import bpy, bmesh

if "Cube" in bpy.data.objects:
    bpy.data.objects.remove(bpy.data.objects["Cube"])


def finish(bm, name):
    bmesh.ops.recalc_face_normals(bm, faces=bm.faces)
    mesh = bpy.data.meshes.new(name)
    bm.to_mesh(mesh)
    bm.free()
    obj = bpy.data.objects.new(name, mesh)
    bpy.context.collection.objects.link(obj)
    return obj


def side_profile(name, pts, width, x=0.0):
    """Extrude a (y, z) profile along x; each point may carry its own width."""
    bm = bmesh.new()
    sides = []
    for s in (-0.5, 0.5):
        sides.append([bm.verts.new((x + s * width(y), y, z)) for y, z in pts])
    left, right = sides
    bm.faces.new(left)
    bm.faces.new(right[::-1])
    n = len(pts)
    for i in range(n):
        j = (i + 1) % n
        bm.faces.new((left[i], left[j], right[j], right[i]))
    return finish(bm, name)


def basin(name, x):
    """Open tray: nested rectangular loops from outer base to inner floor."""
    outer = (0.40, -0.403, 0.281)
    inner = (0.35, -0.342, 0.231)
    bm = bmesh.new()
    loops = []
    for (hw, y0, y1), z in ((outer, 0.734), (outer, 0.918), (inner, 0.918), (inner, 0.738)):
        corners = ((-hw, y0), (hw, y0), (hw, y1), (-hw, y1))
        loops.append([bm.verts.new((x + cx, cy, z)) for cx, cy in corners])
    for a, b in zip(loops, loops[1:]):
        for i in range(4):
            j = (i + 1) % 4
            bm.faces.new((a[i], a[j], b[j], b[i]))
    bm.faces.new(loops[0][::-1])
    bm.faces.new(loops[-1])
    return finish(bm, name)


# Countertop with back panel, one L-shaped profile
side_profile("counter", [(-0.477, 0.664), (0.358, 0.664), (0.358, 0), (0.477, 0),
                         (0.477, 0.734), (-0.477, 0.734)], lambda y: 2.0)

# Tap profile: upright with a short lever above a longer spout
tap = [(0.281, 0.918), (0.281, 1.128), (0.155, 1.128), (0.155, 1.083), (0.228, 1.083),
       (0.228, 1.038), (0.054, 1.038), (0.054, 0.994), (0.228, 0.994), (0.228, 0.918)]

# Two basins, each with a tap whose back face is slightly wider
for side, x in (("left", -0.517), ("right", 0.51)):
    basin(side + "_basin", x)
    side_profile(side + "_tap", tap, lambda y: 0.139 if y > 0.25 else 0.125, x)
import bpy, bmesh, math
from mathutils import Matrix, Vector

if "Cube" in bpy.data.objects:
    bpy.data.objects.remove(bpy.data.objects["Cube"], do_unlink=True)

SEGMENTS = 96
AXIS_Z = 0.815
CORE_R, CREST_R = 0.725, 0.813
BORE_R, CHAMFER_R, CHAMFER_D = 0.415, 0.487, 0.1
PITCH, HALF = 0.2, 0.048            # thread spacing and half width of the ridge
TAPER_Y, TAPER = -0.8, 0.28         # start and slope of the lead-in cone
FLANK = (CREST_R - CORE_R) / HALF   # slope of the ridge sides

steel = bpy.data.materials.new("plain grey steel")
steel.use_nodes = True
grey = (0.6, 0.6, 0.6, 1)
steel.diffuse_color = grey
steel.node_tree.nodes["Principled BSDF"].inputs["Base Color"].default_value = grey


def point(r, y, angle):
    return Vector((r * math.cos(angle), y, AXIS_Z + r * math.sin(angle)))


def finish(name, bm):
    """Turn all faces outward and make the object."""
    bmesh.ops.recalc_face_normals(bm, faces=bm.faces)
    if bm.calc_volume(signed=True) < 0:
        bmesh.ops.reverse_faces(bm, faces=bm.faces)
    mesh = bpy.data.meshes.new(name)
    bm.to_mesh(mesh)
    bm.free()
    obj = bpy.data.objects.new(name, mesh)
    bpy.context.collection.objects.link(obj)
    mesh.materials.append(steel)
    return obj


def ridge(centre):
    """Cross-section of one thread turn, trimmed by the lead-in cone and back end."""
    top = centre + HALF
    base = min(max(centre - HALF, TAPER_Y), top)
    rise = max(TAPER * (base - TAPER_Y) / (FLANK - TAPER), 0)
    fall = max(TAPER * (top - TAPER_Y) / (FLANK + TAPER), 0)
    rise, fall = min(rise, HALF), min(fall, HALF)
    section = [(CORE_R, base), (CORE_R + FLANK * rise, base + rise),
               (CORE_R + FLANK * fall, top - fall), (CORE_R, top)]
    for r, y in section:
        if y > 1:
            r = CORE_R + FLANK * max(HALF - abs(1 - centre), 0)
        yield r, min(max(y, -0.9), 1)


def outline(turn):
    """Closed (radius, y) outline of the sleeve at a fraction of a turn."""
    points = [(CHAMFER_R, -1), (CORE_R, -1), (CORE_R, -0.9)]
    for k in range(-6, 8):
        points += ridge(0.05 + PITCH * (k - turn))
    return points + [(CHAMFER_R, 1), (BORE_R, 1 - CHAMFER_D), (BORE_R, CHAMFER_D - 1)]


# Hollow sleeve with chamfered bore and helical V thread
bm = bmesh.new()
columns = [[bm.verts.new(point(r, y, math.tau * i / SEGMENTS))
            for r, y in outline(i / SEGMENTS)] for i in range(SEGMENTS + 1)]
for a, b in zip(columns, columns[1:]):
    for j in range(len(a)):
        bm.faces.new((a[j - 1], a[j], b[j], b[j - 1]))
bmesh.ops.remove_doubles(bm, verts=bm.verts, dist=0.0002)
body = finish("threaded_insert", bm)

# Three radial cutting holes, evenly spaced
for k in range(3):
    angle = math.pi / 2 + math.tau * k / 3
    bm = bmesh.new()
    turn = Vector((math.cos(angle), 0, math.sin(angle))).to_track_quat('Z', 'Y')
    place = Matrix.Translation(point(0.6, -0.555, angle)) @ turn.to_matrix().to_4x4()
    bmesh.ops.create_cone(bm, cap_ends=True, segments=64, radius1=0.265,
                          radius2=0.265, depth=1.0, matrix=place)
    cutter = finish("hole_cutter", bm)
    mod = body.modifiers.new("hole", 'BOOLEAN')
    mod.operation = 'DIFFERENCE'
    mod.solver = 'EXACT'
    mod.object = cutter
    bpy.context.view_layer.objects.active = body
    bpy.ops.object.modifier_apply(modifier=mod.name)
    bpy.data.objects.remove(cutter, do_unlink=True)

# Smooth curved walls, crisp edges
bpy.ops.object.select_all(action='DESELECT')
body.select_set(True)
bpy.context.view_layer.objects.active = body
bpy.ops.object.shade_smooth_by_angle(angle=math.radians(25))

- _Activity_:
Give an exact copy of all the material above.

- _Final answer_:
import bpy, bmesh

if "Cube" in bpy.data.objects:
    bpy.data.objects.remove(bpy.data.objects["Cube"])


def finish(bm, name):
    bmesh.ops.recalc_face_normals(bm, faces=bm.faces)
    mesh = bpy.data.meshes.new(name)
    bm.to_mesh(mesh)
    bm.free()
    obj = bpy.data.objects.new(name, mesh)
    bpy.context.collection.objects.link(obj)
    return obj


def side_profile(name, pts, width, x=0.0):
    """Extrude a (y, z) profile along x; each point may carry its own width."""
    bm = bmesh.new()
    sides = []
    for s in (-0.5, 0.5):
        sides.append([bm.verts.new((x + s * width(y), y, z)) for y, z in pts])
    left, right = sides
    bm.faces.new(left)
    bm.faces.new(right[::-1])
    n = len(pts)
    for i in range(n):
        j = (i + 1) % n
        bm.faces.new((left[i], left[j], right[j], right[i]))
    return finish(bm, name)


def basin(name, x):
    """Open tray: nested rectangular loops from outer base to inner floor."""
    outer = (0.40, -0.403, 0.281)
    inner = (0.35, -0.342, 0.231)
    bm = bmesh.new()
    loops = []
    for (hw, y0, y1), z in ((outer, 0.734), (outer, 0.918), (inner, 0.918), (inner, 0.738)):
        corners = ((-hw, y0), (hw, y0), (hw, y1), (-hw, y1))
        loops.append([bm.verts.new((x + cx, cy, z)) for cx, cy in corners])
    for a, b in zip(loops, loops[1:]):
        for i in range(4):
            j = (i + 1) % 4
            bm.faces.new((a[i], a[j], b[j], b[i]))
    bm.faces.new(loops[0][::-1])
    bm.faces.new(loops[-1])
    return finish(bm, name)


# Countertop with back panel, one L-shaped profile
side_profile("counter", [(-0.477, 0.664), (0.358, 0.664), (0.358, 0), (0.477, 0),
                         (0.477, 0.734), (-0.477, 0.734)], lambda y: 2.0)

# Tap profile: upright with a short lever above a longer spout
tap = [(0.281, 0.918), (0.281, 1.128), (0.155, 1.128), (0.155, 1.083), (0.228, 1.083),
       (0.228, 1.038), (0.054, 1.038), (0.054, 0.994), (0.228, 0.994), (0.228, 0.918)]

# Two basins, each with a tap whose back face is slightly wider
for side, x in (("left", -0.517), ("right", 0.51)):
    basin(side + "_basin", x)
    side_profile(side + "_tap", tap, lambda y: 0.139 if y > 0.25 else 0.125, x)
import bpy, bmesh, math
from mathutils import Matrix, Vector

if "Cube" in bpy.data.objects:
    bpy.data.objects.remove(bpy.data.objects["Cube"], do_unlink=True)

SEGMENTS = 96
AXIS_Z = 0.815
CORE_R, CREST_R = 0.725, 0.813
BORE_R, CHAMFER_R, CHAMFER_D = 0.415, 0.487, 0.1
PITCH, HALF = 0.2, 0.048            # thread spacing and half width of the ridge
TAPER_Y, TAPER = -0.8, 0.28         # start and slope of the lead-in cone
FLANK = (CREST_R - CORE_R) / HALF   # slope of the ridge sides

steel = bpy.data.materials.new("plain grey steel")
steel.use_nodes = True
grey = (0.6, 0.6, 0.6, 1)
steel.diffuse_color = grey
steel.node_tree.nodes["Principled BSDF"].inputs["Base Color"].default_value = grey


def point(r, y, angle):
    return Vector((r * math.cos(angle), y, AXIS_Z + r * math.sin(angle)))


def finish(name, bm):
    """Turn all faces outward and make the object."""
    bmesh.ops.recalc_face_normals(bm, faces=bm.faces)
    if bm.calc_volume(signed=True) < 0:
        bmesh.ops.reverse_faces(bm, faces=bm.faces)
    mesh = bpy.data.meshes.new(name)
    bm.to_mesh(mesh)
    bm.free()
    obj = bpy.data.objects.new(name, mesh)
    bpy.context.collection.objects.link(obj)
    mesh.materials.append(steel)
    return obj


def ridge(centre):
    """Cross-section of one thread turn, trimmed by the lead-in cone and back end."""
    top = centre + HALF
    base = min(max(centre - HALF, TAPER_Y), top)
    rise = max(TAPER * (base - TAPER_Y) / (FLANK - TAPER), 0)
    fall = max(TAPER * (top - TAPER_Y) / (FLANK + TAPER), 0)
    rise, fall = min(rise, HALF), min(fall, HALF)
    section = [(CORE_R, base), (CORE_R + FLANK * rise, base + rise),
               (CORE_R + FLANK * fall, top - fall), (CORE_R, top)]
    for r, y in section:
        if y > 1:
            r = CORE_R + FLANK * max(HALF - abs(1 - centre), 0)
        yield r, min(max(y, -0.9), 1)


def outline(turn):
    """Closed (radius, y) outline of the sleeve at a fraction of a turn."""
    points = [(CHAMFER_R, -1), (CORE_R, -1), (CORE_R, -0.9)]
    for k in range(-6, 8):
        points += ridge(0.05 + PITCH * (k - turn))
    return points + [(CHAMFER_R, 1), (BORE_R, 1 - CHAMFER_D), (BORE_R, CHAMFER_D - 1)]


# Hollow sleeve with chamfered bore and helical V thread
bm = bmesh.new()
columns = [[bm.verts.new(point(r, y, math.tau * i / SEGMENTS))
            for r, y in outline(i / SEGMENTS)] for i in range(SEGMENTS + 1)]
for a, b in zip(columns, columns[1:]):
    for j in range(len(a)):
        bm.faces.new((a[j - 1], a[j], b[j], b[j - 1]))
bmesh.ops.remove_doubles(bm, verts=bm.verts, dist=0.0002)
body = finish("threaded_insert", bm)

# Three radial cutting holes, evenly spaced
for k in range(3):
    angle = math.pi / 2 + math.tau * k / 3
    bm = bmesh.new()
    turn = Vector((math.cos(angle), 0, math.sin(angle))).to_track_quat('Z', 'Y')
    place = Matrix.Translation(point(0.6, -0.555, angle)) @ turn.to_matrix().to_4x4()
    bmesh.ops.create_cone(bm, cap_ends=True, segments=64, radius1=0.265,
                          radius2=0.265, depth=1.0, matrix=place)
    cutter = finish("hole_cutter", bm)
    mod = body.modifiers.new("hole", 'BOOLEAN')
    mod.operation = 'DIFFERENCE'
    mod.solver = 'EXACT'
    mod.object = cutter
    bpy.context.view_layer.objects.active = body
    bpy.ops.object.modifier_apply(modifier=mod.name)
    bpy.data.objects.remove(cutter, do_unlink=True)

# Smooth curved walls, crisp edges
bpy.ops.object.select_all(action='DESELECT')
body.select_set(True)
bpy.context.view_layer.objects.active = body
bpy.ops.object.shade_smooth_by_angle(angle=math.radians(25))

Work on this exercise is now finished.